Water Tastes Best Among the Stars

Nebojša Ilić (ESR13)

 

 

After seeing the recent call for new astronauts by the European Space Agency (ESA), I started thinking about water reuse and how different this concept is for us down on planet earth compared to those in the international space station (ISS).

In a man-made pressurized capsule floating in space 400km away from the surface of planet earth, every resource is valuable – especially a life-bearing resource such as water. When your life depends on your fellow crew members and the technology aboard the ISS, everything must run perfectly smooth, all the time.

So naturally, when you are a biological organism that can’t survive longer than a week without water, you don’t second guess the reuse water that originates from recycled toiled water, sweat droplets, and exhale mist. This closed loop is all you get.

Between visits by cargo or crew-carrying rockets, the station operates on a fixed amount of air and water. Resource recovery must therefore run continuously, efficiently, and without any leaks. Unlike sewer systems on Earth, where you can just flush, and the municipal wastewater treatment plant takes care of the waste for you, the ISS must operate its own miniature wastewater treatment plant. Naturally, with much higher efficiency.

The Environmental Control and Life Support System (ECLSS) takes care of this aboard the ISS. The ECLSS was deployed to the ISS in 2008 to “close the loop” of water and reduce the astronauts’ dependency on consumables. It consists of a Water Recovery System (WRS) and an Oxygen Generation System (OGS). The WRS recycles cabin humidity condensate, urine, oral hygiene, hand washing water, and other Extra Vehicular Activity (EVA) to continuously support the activities aboard the station. It was designed to produce around 2 liters of water per hour, enough to support a crew of 6 at all times.

The WRS is comprised of two modules, a Urine Processor Assembly (UPA) and a Water Processor Assembly (WPA). In the UPA, a low-pressure vacuum distillation process is used to extract water from the urine. Due to the lack of gravity, the whole unit is mounted on a centrifuge to create an artificial gravitational pull – required to aid in separating gasses and liquids in the microgravity environment. The steam is then recondensed in a separate chamber, combined with the humidity condensate and further led into the WPA.

The WPA is designed as a three-step process. First, the filters remove particles and debris from the water, followed by a multi-filtration bed that removes organic and inorganic impurities via adsorption and ion exchange. Finally, a high-temperature catalytic reactor assembly removes volatile organic compounds and kills bacteria and viruses. Integrated conductivity sensors then test the treated water. Depending on the quality, the water is either cycled back into the WPA or sent further into the system for use. Finally, iodine is dosed into the water to prevent microbial growth (chlorine is too reactive to be stored and handled onboard).

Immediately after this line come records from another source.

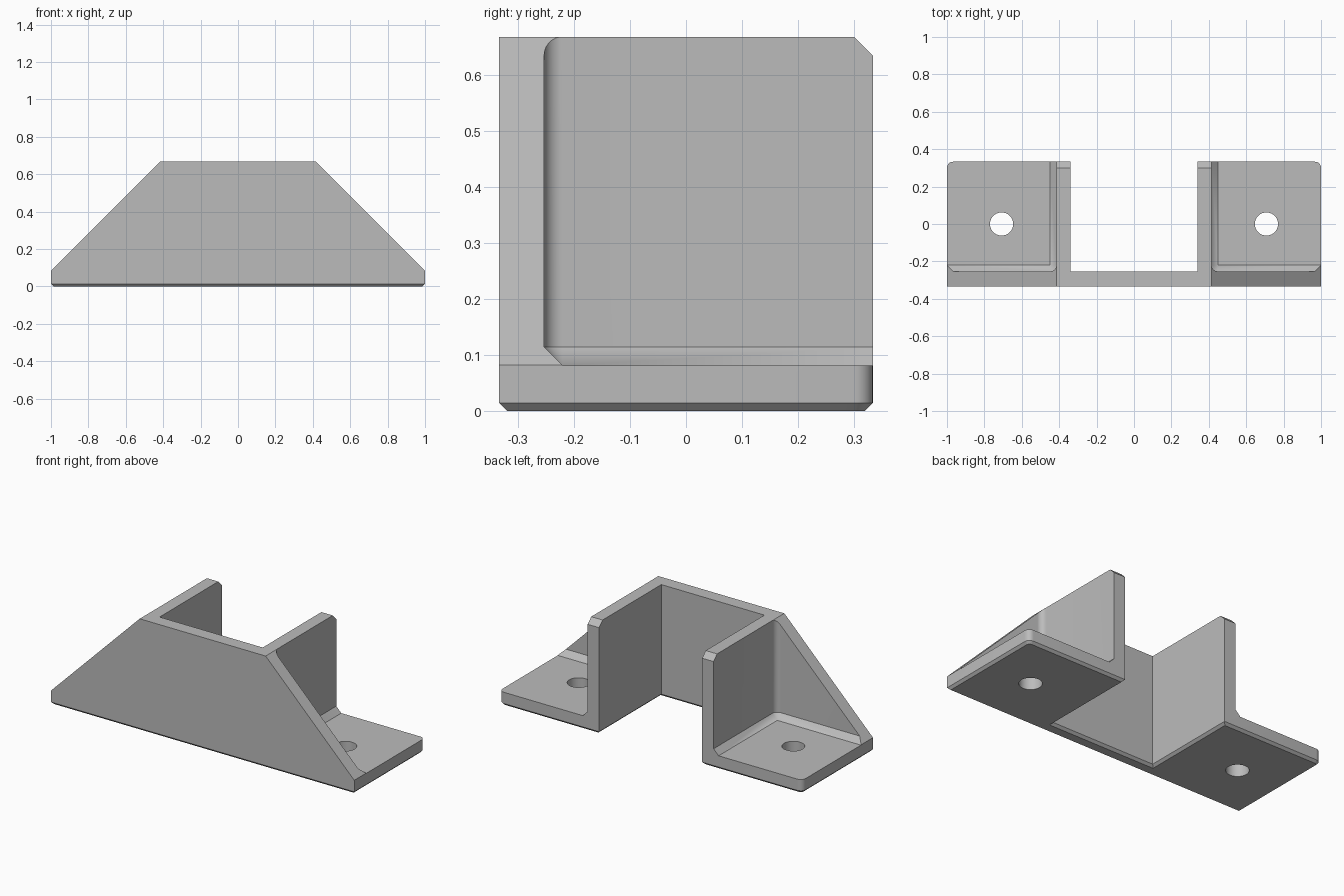
import bpy, bmesh
from math import sin, cos, pi, radians
from mathutils import Vector

cube = bpy.data.objects.get("Cube")
if cube:
    bpy.data.objects.remove(cube, do_unlink=True)

HALF_Y, TOP = 0.333, 0.667
INNER, OUTER = 0.34, 0.415      # side wall faces
PLATE = -0.253                  # rear face of the front plate
FLANGE = 0.081                  # flange thickness
FIL = 0.033                     # fillet, chamfer and corner size

grey = bpy.data.materials.new("plain grey")
grey.use_nodes = True
colour = (0.5, 0.5, 0.5, 1)
grey.diffuse_color = colour
grey.node_tree.nodes["Principled BSDF"].inputs["Base Color"].default_value = colour


def finish(bm, name):
    bmesh.ops.recalc_face_normals(bm, faces=bm.faces)
    mesh = bpy.data.meshes.new(name)
    bm.to_mesh(mesh)
    bm.free()
    mesh.materials.append(grey)
    obj = bpy.data.objects.new(name, mesh)
    bpy.context.collection.objects.link(obj)
    return obj


def prism(points, direction):
    bm = bmesh.new()
    face = bm.faces.new([bm.verts.new(p) for p in points])
    new = bmesh.ops.extrude_face_region(bm, geom=[face])["geom"]
    bmesh.ops.translate(bm, verts=[v for v in new if isinstance(v, bmesh.types.BMVert)],
                        vec=Vector(direction))
    bmesh.ops.recalc_face_normals(bm, faces=bm.faces)
    return bm


def arc(cx, cy, start, steps=8):
    return [(cx + FIL * cos(start + pi / 2 * i / steps),
             cy + FIL * sin(start + pi / 2 * i / steps)) for i in range(steps + 1)]


# U-shaped block with rounded rear corners and a chamfered underside
half = [(1, -HALF_Y)] + arc(1 - FIL, HALF_Y - FIL, 0) + [(INNER, HALF_Y), (INNER, PLATE)]
outline = half + [(-x, y) for x, y in reversed(half)]
bm = prism([(x, y, 0) for x, y in outline], (0, 0, TOP))
rim = [e for e in bm.edges if all(v.co.z < 0.001 for v in e.verts)]
bmesh.ops.bevel(bm, geom=rim, offset=0.014, segments=1, affect='EDGES')
bracket = finish(bm, "mounting_bracket")

cutters = []
for side, label in ((1, "left"), (-1, "right")):
    # pocket above the flange, with filleted corner and chamfered foot
    bm = bmesh.new()
    far_x, far_y = 1.2, 0.5
    ring = arc(OUTER + FIL, PLATE + FIL, pi) + [(far_x, PLATE), (far_x, far_y), (OUTER, far_y)]
    floor = [(OUTER + FIL, PLATE + FIL), (far_x, PLATE + FIL),
             (far_x, far_y), (OUTER + FIL, far_y)]
    levels = ((ring, 1), (ring, FLANGE + FIL), (floor, FLANGE))
    for pts, z in levels:
        for x, y in pts:
            bm.verts.new((side * x, y, z))
    bmesh.ops.convex_hull(bm, input=bm.verts[:])
    bmesh.ops.dissolve_limit(bm, angle_limit=0.01, verts=bm.verts[:], edges=bm.edges[:])
    cutters.append(finish(bm, label + "_pocket_cutter"))

    # sloping end of the front plate
    k = OUTER + TOP + 0.0005
    tri = [(k - 0.9, 0.9), (1.2, k - 1.2), (1.2, 0.9)]
    bm = prism([(side * x, -0.5, z) for x, z in tri], (0, 0.4, 0))
    cutters.append(finish(bm, label + "_slope_cutter"))

    # screw hole
    bm = prism([(side * 0.708 + 0.062 * cos(2 * pi * i / 40),
                 0.062 * sin(2 * pi * i / 40), -0.1) for i in range(40)], (0, 0, 0.3))
    cutters.append(finish(bm, label + "_hole_cutter"))

    # chamfered upper rear corner of the side wall
    k = HALF_Y + TOP - FIL
    tri = [(k - 0.8, 0.8), (0.5, k - 0.5), (0.5, 0.8)]
    bm = prism([(side * 0.2, y, z) for y, z in tri], (side * 0.4, 0, 0))
    cutters.append(finish(bm, label + "_corner_cutter"))

# carve the block
bpy.context.view_layer.objects.active = bracket
bracket.select_set(True)
for cutter in cutters:
    mod = bracket.modifiers.new("cut", 'BOOLEAN')
    mod.operation, mod.solver, mod.object = 'DIFFERENCE', 'EXACT', cutter
    bpy.ops.object.modifier_apply(modifier=mod.name)
    bpy.data.objects.remove(cutter, do_unlink=True)
bpy.ops.object.shade_smooth_by_angle(angle=radians(25))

Aside from providing fresh water for the crew’s needs, the WRS has the important task of providing clean water to the OGS, as seen in the diagram below. The OGS splits water molecules via electrolysis, generating breathable oxygen and hydrogen, the latter vented outside of the aircraft.

 

Figure 1 – The interactions between the components of the ISS Environmental Control and Life Support System (ECLSS)

 

Many years of research have been invested into optimizing the ECLSS to increase the percentage of reclaimed water. Every droplet counts. And yet, back here on planet earth, we take water for granted. We look at the vastness of water that surrounds us and think, “How is it possible that we keep hearing about water shortages with all of this water around us?”. Even looking at planet Earth from space, we see a vastness of blue.

We are overlooking the fact that planet Earth is just a giant version of the space station. It is a very sensitive closed-loop system. The ecosystem that surrounds us is the only one we can turn to for the essentials for life. The water sitting in a glass on your table might be the same water someone enjoyed in the roman empire. In fact, the effluent of the water treatment plant near you is very likely released into a river upstream from another settlement. We all live downstream!

We might have the illusion of vastness, but the amount of drinking water available to us is only 2% of the total water on our planet, including glaciers and polar ice caps. The effects of climate change are felt already worldwide, with extraordinary droughts forcing nations into water reuse research and application. The natural water cycle cannot keep up with the growing demand of humanity. If we are to maintain this delicate balance, mother nature needs our help. We must start putting in an effort to understand the technology behind water treatment better and consequently accept water reuse as a concept of our future. Besides, in most places, it would probably be a better-tasting option compared to regular tap water.

 

Sources:
www.nasa.gov
https://web.archive.org
www.esa.int